International Transport Intermediaries Club (ITIC) said that shipbrokers are being required to sign formal agreements with their principals in the light of a worldwide trend towards stricter anti-corruption legislation, and ahead of the implementation of the new UK Bribery Act in April 2011.
The typical document presented to brokers will set out the principal’s prohibition of the payment of bribes and/or the provision of other inducements. There will often be a general ban on ‘inappropriate entertainment’ without defining exactly what that might be. Brokers will be required to confirm their adherence to the principal’s policies, and will often be required to agree to allow their records to be audited. And it is some of the ‘additional’ provisions that can cause the most difficulties.
In the U.S., the Foreign Corrupt Practices Act 1977 (as amended) has been around for a number of years. It has not been unusual for a provision to be inserted into contracts saying that the other (non-US) party would not do anything in breach of the Act. When the UK statute comes into force, if someone acting for a company (not just an employee but also a third party agent or broker) gives or receives a bribe, the company will need to demonstrate that it has adequate procedures in place to prevent such corruption. If the company cannot do so then it may face a criminal prosecution and be liable to a substantial fine. This requirement to demonstrate procedures has led to the appearance of written documents on shipbrokers’ desks.
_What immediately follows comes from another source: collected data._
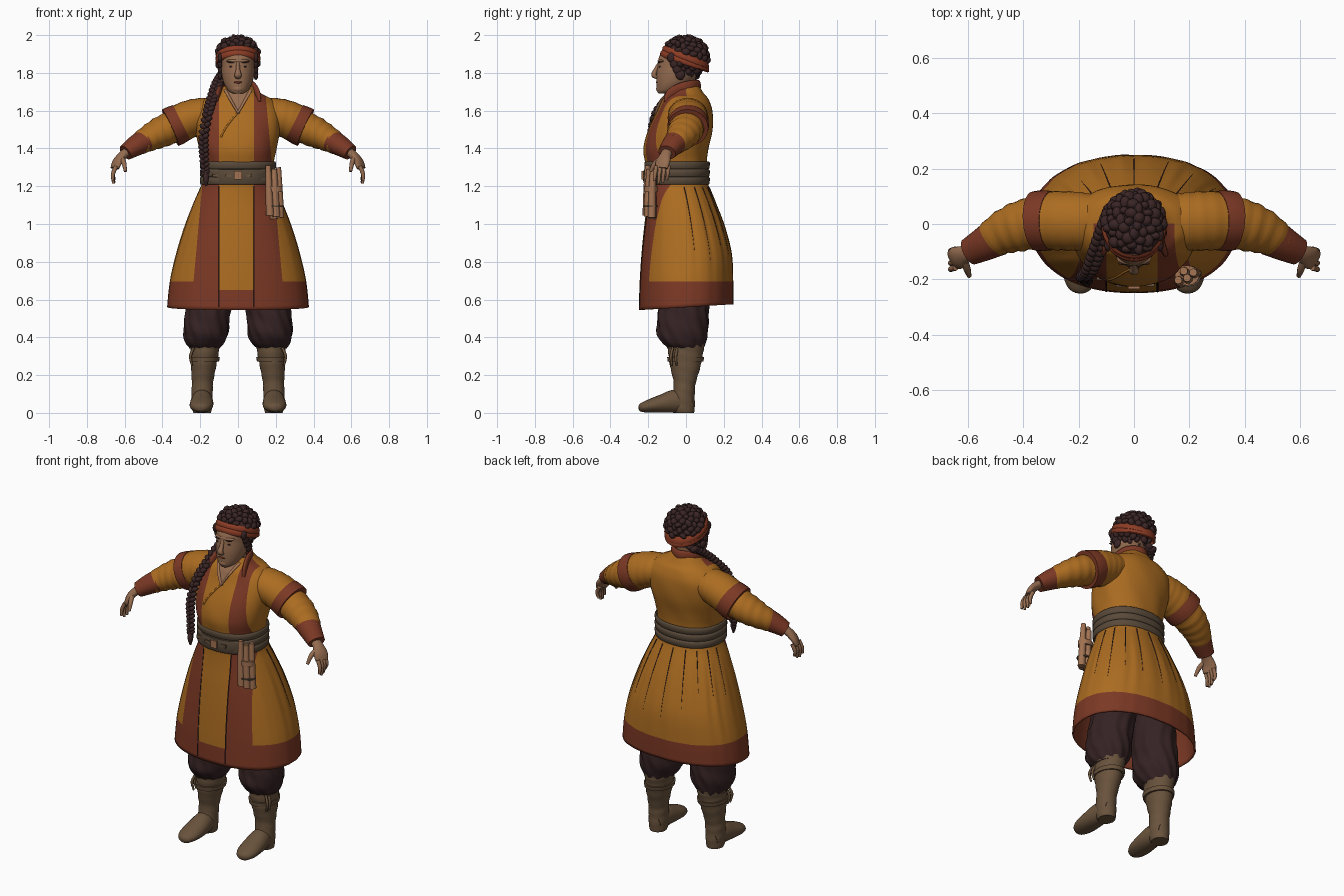
import bpy, bmesh, math, random
from mathutils import Vector, Matrix

if "Cube" in bpy.data.objects:
    bpy.data.objects.remove(bpy.data.objects["Cube"])
random.seed(4)


def material(name, r, g, b):
    m = bpy.data.materials.new(name)
    m.use_nodes = True
    m.diffuse_color = (r, g, b, 1)
    m.node_tree.nodes["Principled BSDF"].inputs["Base Color"].default_value = (r, g, b, 1)
    return m


OCHRE = material("ochre cloth", .41, .15, .015)
RUST = material("rust trim", .2, .04, .018)
PLUM = material("plum trousers", .036, .016, .017)
BOOT = material("boot leather", .14, .085, .045)
SKIN = material("skin", .3, .15, .08)
HAIR = material("dark hair", .042, .018, .018)
SASH = material("grey sash", .1, .068, .042)
BAND = material("headband red", .26, .045, .018)
TAN = material("tan leather", .36, .17, .085)


def finish(name, bm, mats, angle=50):
    bmesh.ops.recalc_face_normals(bm, faces=bm.faces[:])
    mesh = bpy.data.meshes.new(name)
    bm.to_mesh(mesh)
    bm.free()
    for m in mats if isinstance(mats, list) else [mats]:
        mesh.materials.append(m)
    for p in mesh.polygons:
        p.use_smooth = True
    mesh.set_sharp_from_angle(angle=math.radians(angle))
    obj = bpy.data.objects.new(name, mesh)
    bpy.context.collection.objects.link(obj)
    return obj


def refine(keys, steps):
    """Catmull-Rom interpolation of a list of number tuples."""
    out = []
    for i in range(len(keys) - 1):
        a, b, c, d = (keys[max(0, min(len(keys) - 1, i + k))] for k in (-1, 0, 1, 2))
        for s in range(steps):
            t = s / steps
            out.append([q + t / 2 * (r - p + t * (2*p - 5*q + 4*r - u + t * (3*(q - r) + u - p)))
                        for p, q, r, u in zip(a, b, c, d)])
    return out + [list(keys[-1])]


def skin_rings(rings, caps=True, closed=True):
    bm = bmesh.new()
    rows = [[bm.verts.new(p) for p in ring] for ring in rings]
    n = len(rows[0])
    for a, b in zip(rows, rows[1:]):
        for i in range(n if closed else n - 1):
            j = (i + 1) % n
            bm.faces.new((a[i], a[j], b[j], b[i]))
    if caps:
        bm.faces.new(rows[0])
        bm.faces.new(rows[-1])
    return bm


def oval_point(row, t, k=1, power=1):
    z, cx, rx, yf, yb = row
    c, s = (math.copysign(abs(f(t)) ** power, f(t)) for f in (math.cos, math.sin))
    return cx + k * rx * c, (yf + yb) / 2 + k * (yb - yf) / 2 * s, z


def ovals(rows, n=32, steps=4, caps=True, ripple=lambda t, z: 0, power=1):
    """Stack of horizontal ovals; each row is z, centre x, half width, front y, back y."""
    return skin_rings([[oval_point(row, math.tau * i / n, 1 + ripple(math.tau * i / n, row[0]), power)
                        for i in range(n)] for row in refine(rows, steps)], caps)


def tube(keys, n=16, steps=4, caps=True, side=1, ripple=0):
    """Tube along a path; each key is x, y, z, side radius, vertical radius."""
    keys = refine([(side * k[0], *k[1:]) for k in keys], steps)
    pts = [Vector(k[:3]) for k in keys]
    run = (pts[-1] - pts[0]).normalized()
    ref = Vector((0, 0, 1)) if abs(run.z) < .9 else Vector((0, 1, 0))
    rings = []
    for i, (p, k) in enumerate(zip(pts, keys)):
        t = (pts[min(i + 1, len(pts) - 1)] - pts[max(i - 1, 0)]).normalized()
        u = t.cross(ref).normalized()
        v = u.cross(t)
        ring = []
        for j in range(n):
            a = math.tau * j / n
            f = 1 + ripple * math.sin(i * 1.7 + 2 * math.sin(a))
            ring.append(p + u * (k[3] * f * math.cos(a)) + v * (k[4] * f * math.sin(a)))
        rings.append(ring)
    return skin_rings(rings, caps)


def blobs(items, detail=2):
    """Ellipsoids joined in one mesh; each item is a centre, three radii and a tilt."""
    bm = bmesh.new()
    for c, r, tilt in items:
        mat = Matrix.Translation(c) @ Matrix.Rotation(tilt, 4, "Y") @ Matrix.Diagonal((*r, 1))
        bmesh.ops.create_icosphere(bm, subdivisions=detail, radius=1, matrix=mat)
    return bm


def box(name, centre, size, mat):
    bm = bmesh.new()
    bmesh.ops.create_cube(bm, size=1, matrix=Matrix.Translation(centre) @ Matrix.Diagonal((*size, 1)))
    finish(name, bm, mat, 30)


# Coat: one lofted shell, cut along the trim lines and coloured by region
COAT = [(.56, 0, .375, -.25, .25), (.7, 0, .36, -.245, .25), (.85, 0, .325, -.235, .24),
        (1, 0, .278, -.22, .2), (1.12, 0, .232, -.205, .155), (1.22, 0, .19, -.2, .115),
        (1.32, 0, .188, -.215, .11), (1.4, 0, .205, -.225, .12), (1.5, 0, .225, -.2, .14),
        (1.6, 0, .23, -.15, .14), (1.66, 0, .18, -.125, .12), (1.69, 0, .125, -.105, .095),
        (1.73, 0, .08, -.085, .07)]
FINE = refine(COAT, 8)
SQUARE = .9


def coat_row(z):
    return min(FINE, key=lambda r: abs(r[0] - z))


def front_y(x, z):
    row = coat_row(z)
    return oval_point(row, -math.acos(min(1, abs(x) / row[2]) ** (1 / SQUARE)), 1, SQUARE)[1]


def pleats(t, z):
    gather = max(0, min(1, (1.22 - z) * 4)) * max(.25, min(1, (z - .6) * 2.5))
    fold = math.sin(19 * t + math.sin(5 * t)) + .5 * math.sin(31 * t)
    body = .006 * math.sin(9 * t + 25 * z) if z > 1.3 else 0
    return .013 * gather * (.5 + .5 * math.sin(t)) * fold + body


bm = ovals(COAT, 144, 5, False, pleats, SQUARE)
cuts = [((-.1, 0, 0), (1, 0, 0)), ((.085, 0, 0), (1, 0, 0)), ((0, 0, .695), (0, 0, 1)),
        ((0, 0, .655), (0, 0, 1)), ((.19, 0, 1.2), (1, 0, .09)), ((-.19, 0, 1.2), (-1, 0, .09))]
for point, normal in cuts:
    bmesh.ops.bisect_plane(bm, geom=bm.verts[:] + bm.edges[:] + bm.faces[:],
                           plane_co=point, plane_no=normal)
for f in bm.faces:
    c = f.calc_center_median()
    middle = c.y < 0 and -.1 < c.x < .085
    edge = abs(c.x) + .09 * (c.z - 1.2) < .19
    hem = c.z < (.655 if middle else .695)
    f.material_index = int(hem or (c.y < 0 and edge and not middle))
for v in bm.verts:
    v.co.z += .06 * v.co.y * max(0, min(1, (.69 - v.co.z) / .13))
coat = finish("coat", bm, [OCHRE, RUST])
shell = coat.modifiers.new("cloth thickness", "SOLIDIFY")
shell.thickness, shell.offset, shell.material_offset = .01, -1, 1

# Dark creases at the front panel and between the gathered pleats
for x in (-.1, .085):
    crease = [(x, front_y(x, z), z, .003, .003) for z in (.56, .7, .85, 1, 1.1, 1.2)]
    finish("panel_crease", tube(crease, 6), PLUM)
for i in range(9):
    t = .15 + i * (math.pi - .3) / 8
    low = random.uniform(.8, 1)
    crease = []
    for k in range(8):
        z = 1.2 + (low - 1.2) * k / 7
        row = coat_row(z)
        thin = .003 * (1 - k / 9)
        crease.append((*oval_point(row, t, 1 + pleats(t, row[0]), SQUARE), thin, thin))
    finish("pleat_crease", tube(crease, 6), PLUM)

# Collar, neck opening and crossed neckline trim
half = [(.112, front_y(.112, 1.65) + .008, 1.645, .01, .016), (.105, -.085, 1.685, .012, .026),
        (.09, -.04, 1.712, .013, .03), (.068, .025, 1.728, .013, .032)]
collar = [(-k[0], *k[1:]) for k in half] + [(0, .066, 1.73, .013, .032)] + half[::-1]
finish("collar", tube(collar), RUST)
vee = []
for k in range(9):
    z = 1.6 + .013 * k
    vee.append([(x * k * .007, front_y(x * k * .007, z) - .007, z) for x in (-1, -.5, 0, .5, 1)])
finish("neck_opening", skin_rings(vee, False, False), SKIN)
for side in (1, -1):
    path = [(side * .068, 1.71), (side * .04, 1.66), (side * .018, 1.62), (-side * .004, 1.585)]
    finish("neckline_trim", tube([(x, front_y(x, z) - .005, z, .01, .006) for x, z in path], 8), TAN)
seam = [(.0, 1.59), (-.035, 1.55), (-.07, 1.5), (-.09, 1.46)]
finish("robe_overlap", tube([(x, front_y(x, z), z, .005, .005) for x, z in seam], 8), OCHRE)

# Wrapped sash with a strap, buckle and fittings
for i in range(3):
    z = 1.208 + .041 * i
    wrap = [(z + h, 0, .19 + g, -.209 - g, .114 + g)
            for h, g in ((0, .004), (.006, .01), (.034, .012), (.041, .004))]
    finish("sash_wrap", ovals(wrap, 64, 2, False, power=SQUARE), SASH)
strap = [(x, front_y(x, 1.26) - .016, 1.255, .006, .035) for x in (-.17, -.09, 0, .09, .15)]
finish("belt_strap", tube(strap, 10), SASH)
box("buckle", (0, -.228, 1.257), (.042, .014, .045), TAN)
for x in (-.12, -.05, .06):
    box("belt_fitting", (x, front_y(x, 1.26) - .022, 1.257), (.03, .012, .018), BOOT)

# Bundle of hanging cases at the left hip
for i, (x, y, top) in enumerate([(.16, -.203, 1.31), (.192, -.195, 1.29), (.214, -.175, 1.3), (.18, -.17, 1.27)]):
    low = 1.045 - .006 * i
    finish("hanging_case", tube([(x, y, top, .014, .014), (x + .004, y - .004, 1.17, .019, .019),
                                 (x + .01, y - .006, low, .021, .021)], 12), TAN)
finish("case_binding", ovals([(1.17, .192, .045, -.222, -.15), (1.2, .192, .044, -.222, -.15)], 20), TAN)
finish("case_cord", ovals([(1.09, .196, .047, -.226, -.15), (1.098, .196, .047, -.226, -.15)], 20), SASH)

for s in (1, -1):
    # Arms
    finish("over_sleeve", tube([(.07, .01, 1.6, .075, .06), (.15, .01, 1.585, .098, .084),
                                (.21, .01, 1.57, .106, .096), (.27, .012, 1.55, .107, .1),
                                (.32, .012, 1.527, .105, .1)], 28, 5, True, s, .012), OCHRE)
    finish("over_sleeve_cuff", tube([(.298, .012, 1.539, .107, .102), (.33, .012, 1.523, .11, .106),
                                     (.358, .01, 1.51, .108, .106)], 28, 2, True, s), RUST)
    finish("sleeve", tube([(.33, .01, 1.52, .09, .085), (.4, -.005, 1.49, .092, .083),
                           (.47, -.03, 1.455, .08, .07), (.53, -.065, 1.42, .062, .056)],
                          24, 6, True, s, .03), OCHRE)
    finish("sleeve_cuff", tube([(.497, -.047, 1.44, .071, .061), (.545, -.074, 1.412, .061, .054),
                                (.596, -.101, 1.378, .05, .042)], 24, 3, True, s), RUST)
    finish("hand", tube([(.575, -.095, 1.39, .03, .024), (.61, -.108, 1.365, .031, .023),
                         (.638, -.122, 1.33, .042, .02), (.652, -.13, 1.295, .038, .015)],
                        16, 4, True, s), SKIN)
    for i in range(4):
        y, drop = -.163 + .022 * i, (.0, .014, .01, -.006)[i]
        finish("finger", tube([(.645, y + .005, 1.305, .011, .011), (.662, y, 1.265, .011, .01),
                               (.662 - .003 * i, y - .004, 1.228 - drop, .007, .007)],
                              10, 3, True, s), SKIN)
    finish("thumb", tube([(.615, -.13, 1.35, .014, .014), (.603, -.165, 1.32, .013, .013),
                          (.596, -.188, 1.278, .008, .008)], 10, 3, True, s), SKIN)

    # Trousers gathered into the boots
    legs = [(.34, .178, .075, -.09, .09), (.37, .175, .1, -.125, .1), (.42, .17, .117, -.152, .115),
            (.5, .165, .118, -.15, .118), (.6, .15, .12, -.14, .12), (.78, .13, .12, -.12, .12)]
    finish("trouser_leg", ovals([(z, s * x, *r) for z, x, *r in legs], 64, 6, True,
                                lambda t, z: .03 * math.sin(11 * t + 3 * math.sin(14 * z))
                                + .015 * math.sin(60 * z + 3 * t)), PLUM)

    # Boots
    shaft = [(0, .19, .046, -.06, .042), (.03, .19, .052, -.07, .047), (.1, .19, .056, -.07, .046),
             (.16, .188, .056, -.065, .052), (.25, .182, .067, -.085, .078),
             (.33, .176, .076, -.095, .093), (.37, .175, .079, -.1, .096)]
    finish("boot_shaft", ovals([(z, s * x, *r) for z, x, *r in shaft], 28, 5, True,
                               lambda t, z: .02 * math.sin(110 * z + 2 * math.sin(t))), BOOT)
    finish("boot_foot", tube([(.19, .03, .05, .04, .048), (.19, -.05, .062, .055, .062),
                              (.192, -.12, .05, .062, .05), (.195, -.19, .037, .06, .036),
                              (.197, -.235, .028, .04, .024), (.198, -.25, .026, .014, .012)],
                             20, 4, True, s), BOOT)
    for z, g in ((.285, .005), (.352, .007)):
        finish("boot_strap", ovals([(z - .012, s * .178, .073 + g, -.092 - g, .087 + g),
                                    (z + .012, s * .177, .076 + g, -.095 - g, .092 + g)], 28), BOOT)
    for y in (-.07, -.045):
        finish("boot_tie", tube([(.235, y, .345, .007, .007), (.252, y - .01, .3, .008, .008),
                                 (.243, y - .005, .25, .005, .005)], 8, 3, True, s), BOOT)

# Head
finish("neck", ovals([(1.6, 0, .07, -.1, .06), (1.68, 0, .058, -.098, .045), (1.78, 0, .058, -.09, .05)]), SKIN)
finish("head", ovals([(1.69, 0, .025, -.145, -.09), (1.705, 0, .05, -.153, -.04), (1.74, 0, .073, -.156, .02),
                      (1.79, 0, .086, -.156, .06), (1.84, 0, .089, -.15, .08), (1.89, 0, .088, -.14, .08),
                      (1.95, 0, .06, -.09, .05)]), SKIN)
finish("nose", tube([(0, -.142, 1.85, .009, .009), (0, -.16, 1.815, .012, .012),
                     (0, -.17, 1.788, .019, .014), (0, -.153, 1.775, .015, .008)], 12), SKIN)
finish("brow_and_chin", blobs([((0, -.125, 1.863), (.065, .026, .012), 0),
                               ((0, -.137, 1.715), (.03, .022, .02), 0)]), SKIN)
finish("eyes", blobs([((s * .036, -.139, 1.833), (.011, .005, .004), 0) for s in (1, -1)]), HAIR)
finish("eyebrows", blobs([((s * .038, -.143, 1.856), (.02, .005, .004), s * -.15) for s in (1, -1)]), HAIR)
finish("lips", blobs([((0, -.153, 1.75), (.022, .007, .006), 0)]), RUST)

# Curly hair around a cap that leaves the face open
centre, size = Vector((0, -.006, 1.885)), Vector((.106, .115, .1))
bm = blobs([(centre, size, 0)], 4)
face = [v for v in bm.verts if v.co.y < -.065 and v.co.z < 1.885]
bmesh.ops.delete(bm, geom=face, context="VERTS")
finish("hair_cap", bm, HAIR)
curls = []
for i in range(150):
    h = 1 - 2 * (i + .5) / 150
    a, r = i * 2.4, math.sqrt(1 - h * h)
    p = centre + Vector((size.x * r * math.cos(a), size.y * r * math.sin(a), size.z * h))
    under_band = abs(p.z - 1.872 + p.y * .36) < .028
    if p.z > 1.77 and not under_band and not (p.y < -.05 and p.z < 1.94):
        curls.append((p, [random.uniform(.014, .026) for _ in range(3)], random.uniform(0, 3)))
finish("curls", blobs(curls), HAIR)
finish("sideburns", blobs([((s * .095, -.07 + .5 * (1.87 - z), z), (.013, .026, .028), 0)
                           for s in (1, -1) for z in (1.88, 1.85, 1.82, 1.79)]), HAIR)
for off, tilt in ((0, .33), (.022, .37)):
    bm = ovals([(h - .026 + off, 0, .114 + g, -.132 - g + off / 2, .117 + g)
                for h, g in ((0, -.006), (.006, .004), (.028, .003), (.042, -.009))], 48, 2, False)
    for v in bm.verts:
        v.co.z += 1.866 - v.co.y * tilt
    finish("headband", bm, BAND)

# Long braid over the right shoulder
path = refine([(-.075, .05, 1.79), (-.105, -.02, 1.745), (-.135, -.1, 1.665), (-.16, -.165, 1.58),
               (-.182, -.19, 1.46), (-.18, -.195, 1.36), (-.172, -.205, 1.27)], 4)
lobes = []
for i, p in enumerate(path):
    w = .031 - .012 * i / len(path)
    for d in (-1, 1):
        lobes.append((Vector(p) + Vector((d * .45 * w, 0, .005 * d)), (w * .9, w * .8, w * .6), d * -.6))
finish("braid", blobs(lobes), HAIR)
finish("braid_tassel", tube([(-.172, -.205, 1.28, .012, .012), (-.17, -.212, 1.24, .016, .016),
                             (-.168, -.214, 1.2, .004, .004)], 8), HAIR)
ITIC Claims Director Andrew Jamieson said, “Over more recent times, a tendency has developed for companies to issue formal agreements setting out their ‘ethical trade policies’. ITIC has seen agreements from principals based in many different countries. These documents are often in the form of separate agreements sent to brokers to sign, although sometimes the provisions are included as part of commission agreements. Whatever the format, it is important to make sure that these agreements are not used as an excuse to insert other rights, obligations or responsibilities.
“Brokers reviewing these agreements should ensure that the text does not make them responsible for the acts of others in the chain. It is one thing to confirm you have not paid or received a bribe, but it is quite another to provide an undertaking that no-one else has.
“The next consideration is the scope of the agreement. Anti-corruption measures should not cause any difficulty, but some agreements contain general unqualified statements that the broker must comply with all laws, whether relevant or not. A recent example included an undertaking that a broker would make all appropriate declarations, filings and disclosures to the tax authorities and that these would be open to inspection by the principals. Most brokers would regard that as overly intrusive.
“The inclusion of wide-reaching ‘audit clauses’ can also be a cause of concern to brokers. In one recent case, a broker agreed that ‘its books and records (and those of related parties) shall be subject to audit…’ and that, ‘the auditors shall have full and unrestricted access’. If you objected, then presumably the principal would point out the next provision that the ‘broker forfeits, waives and agrees to forgo any rights to compensation…’
“It is unlikely that brokers will be able to avoid signing these types of agreements, and the greater emphasis on regulatory compliance will make them more common. Brokers should ensure that the provisions are limited to their own actions and that any rights granted to the principal are reasonable and directly relevant to the transaction in question.”